- Bad breath
- Gum inflammation
- Difficulty chewing
- Appetite loss
- Receding gum line
- Loose or missing teeth
If your dog has already been diagnosed with periodontal disease, your veterinarian can perform a professional dental scale and polish every few years. This can help protect the gums and teeth from further damage and prevent tooth loss.
It’s never too early to start thinking about your dog’s oral health. With these tips, you can protect your dog’s teeth and prevent periodontal disease. If your dog has already been diagnosed, these measures won’t reverse the disease, but they can help to prevent further degeneration.
Brush their teeth
Brush your pup’s teeth with a toothbrush and toothpaste made for pets. You don’t need to brush twice a day as you do for yourself; two to three times per week should suffice. Brushes are available with long handles (like regular, human toothbrushes) or in the form of rubber tips that fit on your fingers. There are also sprays, gels, and powders that can help remove plaque if your dog will not sit still for brushing.

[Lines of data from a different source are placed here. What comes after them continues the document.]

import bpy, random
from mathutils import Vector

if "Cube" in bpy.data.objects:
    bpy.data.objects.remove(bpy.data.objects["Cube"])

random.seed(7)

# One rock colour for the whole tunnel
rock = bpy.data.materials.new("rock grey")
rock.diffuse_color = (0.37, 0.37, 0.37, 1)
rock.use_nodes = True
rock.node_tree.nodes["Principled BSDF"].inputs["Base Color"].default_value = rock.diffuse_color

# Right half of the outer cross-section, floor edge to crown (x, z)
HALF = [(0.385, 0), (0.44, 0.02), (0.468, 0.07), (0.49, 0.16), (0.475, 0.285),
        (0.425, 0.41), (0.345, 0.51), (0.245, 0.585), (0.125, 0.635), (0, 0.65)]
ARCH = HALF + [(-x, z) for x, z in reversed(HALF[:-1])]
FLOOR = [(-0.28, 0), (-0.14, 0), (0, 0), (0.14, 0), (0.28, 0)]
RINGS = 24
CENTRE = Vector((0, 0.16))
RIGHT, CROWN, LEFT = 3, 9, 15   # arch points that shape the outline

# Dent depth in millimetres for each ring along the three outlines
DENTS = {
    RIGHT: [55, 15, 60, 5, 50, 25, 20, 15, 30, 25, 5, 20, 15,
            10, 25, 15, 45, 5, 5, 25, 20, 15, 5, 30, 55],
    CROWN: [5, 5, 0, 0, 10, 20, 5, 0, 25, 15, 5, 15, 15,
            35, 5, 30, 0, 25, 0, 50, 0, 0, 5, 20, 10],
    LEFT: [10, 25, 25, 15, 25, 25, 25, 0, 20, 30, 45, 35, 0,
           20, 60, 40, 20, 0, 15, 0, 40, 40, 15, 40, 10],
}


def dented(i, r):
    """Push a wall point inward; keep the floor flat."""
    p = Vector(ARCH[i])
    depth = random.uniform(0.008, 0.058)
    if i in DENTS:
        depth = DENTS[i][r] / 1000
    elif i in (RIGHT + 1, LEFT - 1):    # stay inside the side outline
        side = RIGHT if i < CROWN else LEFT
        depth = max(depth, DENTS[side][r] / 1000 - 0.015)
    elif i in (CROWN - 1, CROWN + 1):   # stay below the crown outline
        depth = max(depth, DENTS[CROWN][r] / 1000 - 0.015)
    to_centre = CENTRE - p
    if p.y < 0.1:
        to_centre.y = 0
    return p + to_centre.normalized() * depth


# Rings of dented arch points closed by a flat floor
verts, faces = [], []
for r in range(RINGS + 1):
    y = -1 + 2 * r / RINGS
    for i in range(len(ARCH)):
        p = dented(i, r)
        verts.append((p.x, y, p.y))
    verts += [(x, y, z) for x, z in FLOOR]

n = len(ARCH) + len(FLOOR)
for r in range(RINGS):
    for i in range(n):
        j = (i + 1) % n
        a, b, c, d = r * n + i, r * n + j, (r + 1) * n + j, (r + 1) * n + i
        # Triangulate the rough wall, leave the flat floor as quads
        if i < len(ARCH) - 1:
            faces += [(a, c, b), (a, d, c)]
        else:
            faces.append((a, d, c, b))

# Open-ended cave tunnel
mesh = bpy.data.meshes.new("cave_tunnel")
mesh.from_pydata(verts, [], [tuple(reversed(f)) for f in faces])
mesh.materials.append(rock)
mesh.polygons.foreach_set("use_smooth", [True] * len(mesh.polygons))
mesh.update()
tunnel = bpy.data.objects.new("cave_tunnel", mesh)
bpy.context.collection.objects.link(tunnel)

Give them chew toys or dental chews
Dental treats and chew toys can help stimulate the gums and remove plaque from your dog’s teeth. Look for dental chews with high-quality ingredients, and never leave your dog unattended with a treat, as it could break into small pieces that pose choking hazards. For toys, you can choose from textured toys, rubber bones, rope toys, and more to take care of your pup’s oral health.
Use a water additive
Water additives are essentially like mouthwash for dogs — they help control the spread of tartar and plaque. Simply pour the recommended amount into their water bowl. The additive may change the flavor of the water slightly, so if you notice your dog is drinking less water than before or is avoiding the bowl completely, try a different brand to see if he prefers another flavor. The most important thing is to ensure that your dog is still drinking water and if you can’t find a product they like, stick to dental chews and tooth brushing.
For an old dog, tooth loss is a severe problem. It is usually the result of injury or a medical condition. Periodontal disease is one of the most common reasons that adult dogs experience tooth pain and decay. But there is always hope! The first stop for these guys should be the vet’s office. They can determine the cause of your dog’s oral health issues and recommend ways to prevent future tooth loss. To protect your fur baby’s dental health, regularly brush their teeth, give them chew treats and toys, and provide a water additive. By taking these steps, you can stop plaque in its tracks and avoid any oral discomfort for your dog.
- 5 surefire ways to keep your dog off your bed and get a good night’s sleep
- How to stop a dog from peeing in their crate for good in 5 easy-to-follow steps
- Why does my dog have a bald patch on their tail? Here are the answers you need
- Looking for signs your dog has ticks? These telltale symptoms mean you have a flea or tick problem
- My dog is shaking and acting weird – should I worry?